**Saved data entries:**

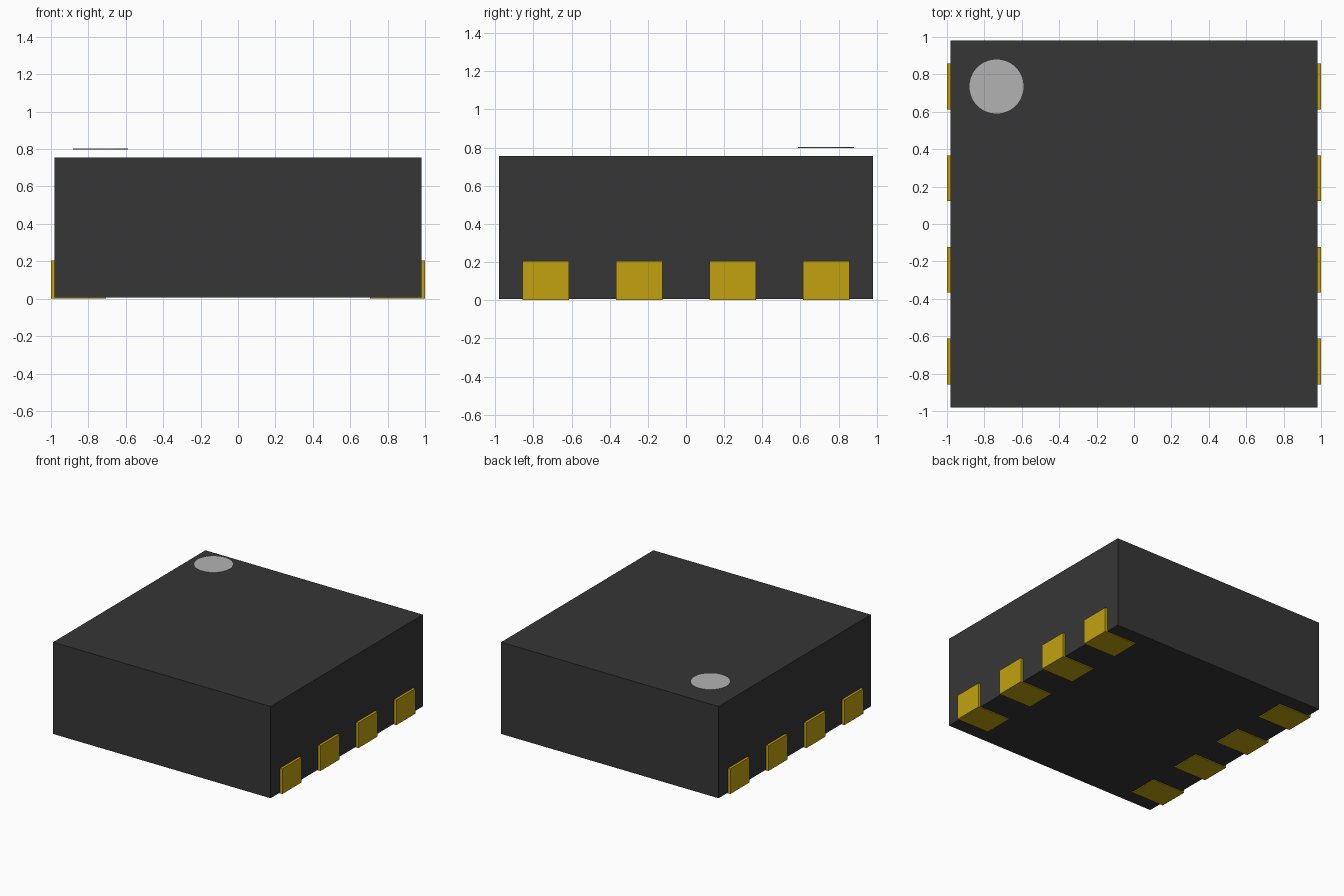
import bpy
import bmesh
from mathutils import Vector

cube = bpy.data.objects.get("Cube")
if cube:
    bpy.data.objects.remove(cube, do_unlink=True)


def make_material(name, color):
    mat = bpy.data.materials.new(name)
    mat.use_nodes = True
    mat.diffuse_color = color
    mat.node_tree.nodes["Principled BSDF"].inputs["Base Color"].default_value = color
    return mat


def finish(name, bm, mat):
    bmesh.ops.recalc_face_normals(bm, faces=bm.faces)
    mesh = bpy.data.meshes.new(name)
    bm.to_mesh(mesh)
    bm.free()
    mesh.materials.append(mat)
    obj = bpy.data.objects.new(name, mesh)
    bpy.context.collection.objects.link(obj)
    return obj


black = make_material("black plastic", (0.037, 0.037, 0.037, 1))
gold = make_material("gold contact", (0.54, 0.365, 0.005, 1))
grey = make_material("light grey marking", (0.45, 0.45, 0.45, 1))

HALF = 0.98        # half width of the body
BOTTOM = 0.007     # underside, raised by the contact thickness
TOP = 0.755
PAD_WIDTH = 0.245

# Package body
bm = bmesh.new()
bmesh.ops.create_cube(bm, size=1)
bmesh.ops.scale(bm, vec=(2 * HALF, 2 * HALF, TOP - BOTTOM), verts=bm.verts)
bmesh.ops.translate(bm, vec=(0, 0, (TOP + BOTTOM) / 2), verts=bm.verts)
finish("body", bm, black)

# L-shaped contacts wrapping from each side wall onto the underside
profile = [(0.705, 0), (1, 0), (1, 0.205), (HALF, 0.205), (HALF, BOTTOM), (0.705, BOTTOM)]
for side, label in ((1, "left"), (-1, "right")):
    for i in range(4):
        y = (i - 1.5) * 2 * PAD_WIDTH
        bm = bmesh.new()
        face = bm.faces.new([bm.verts.new((side * x, y - PAD_WIDTH / 2, z)) for x, z in profile])
        extruded = bmesh.ops.extrude_face_region(bm, geom=[face])["geom"]
        verts = [v for v in extruded if isinstance(v, bmesh.types.BMVert)]
        bmesh.ops.translate(bm, vec=Vector((0, PAD_WIDTH, 0)), verts=verts)
        finish(f"{label}_contact_{i + 1}", bm, gold)

# Round orientation marker hovering just above the top
bm = bmesh.new()
bmesh.ops.create_cone(bm, cap_ends=True, segments=48, radius1=0.147, radius2=0.147, depth=0.004)
bmesh.ops.translate(bm, vec=(-0.735, 0.735, 0.8), verts=bm.verts)
finish("orientation_marker", bm, grey)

**Activity:** The word is "import". Copy every line above where it appears.

**Task response:**
import bpy
import bmesh
from mathutils import Vector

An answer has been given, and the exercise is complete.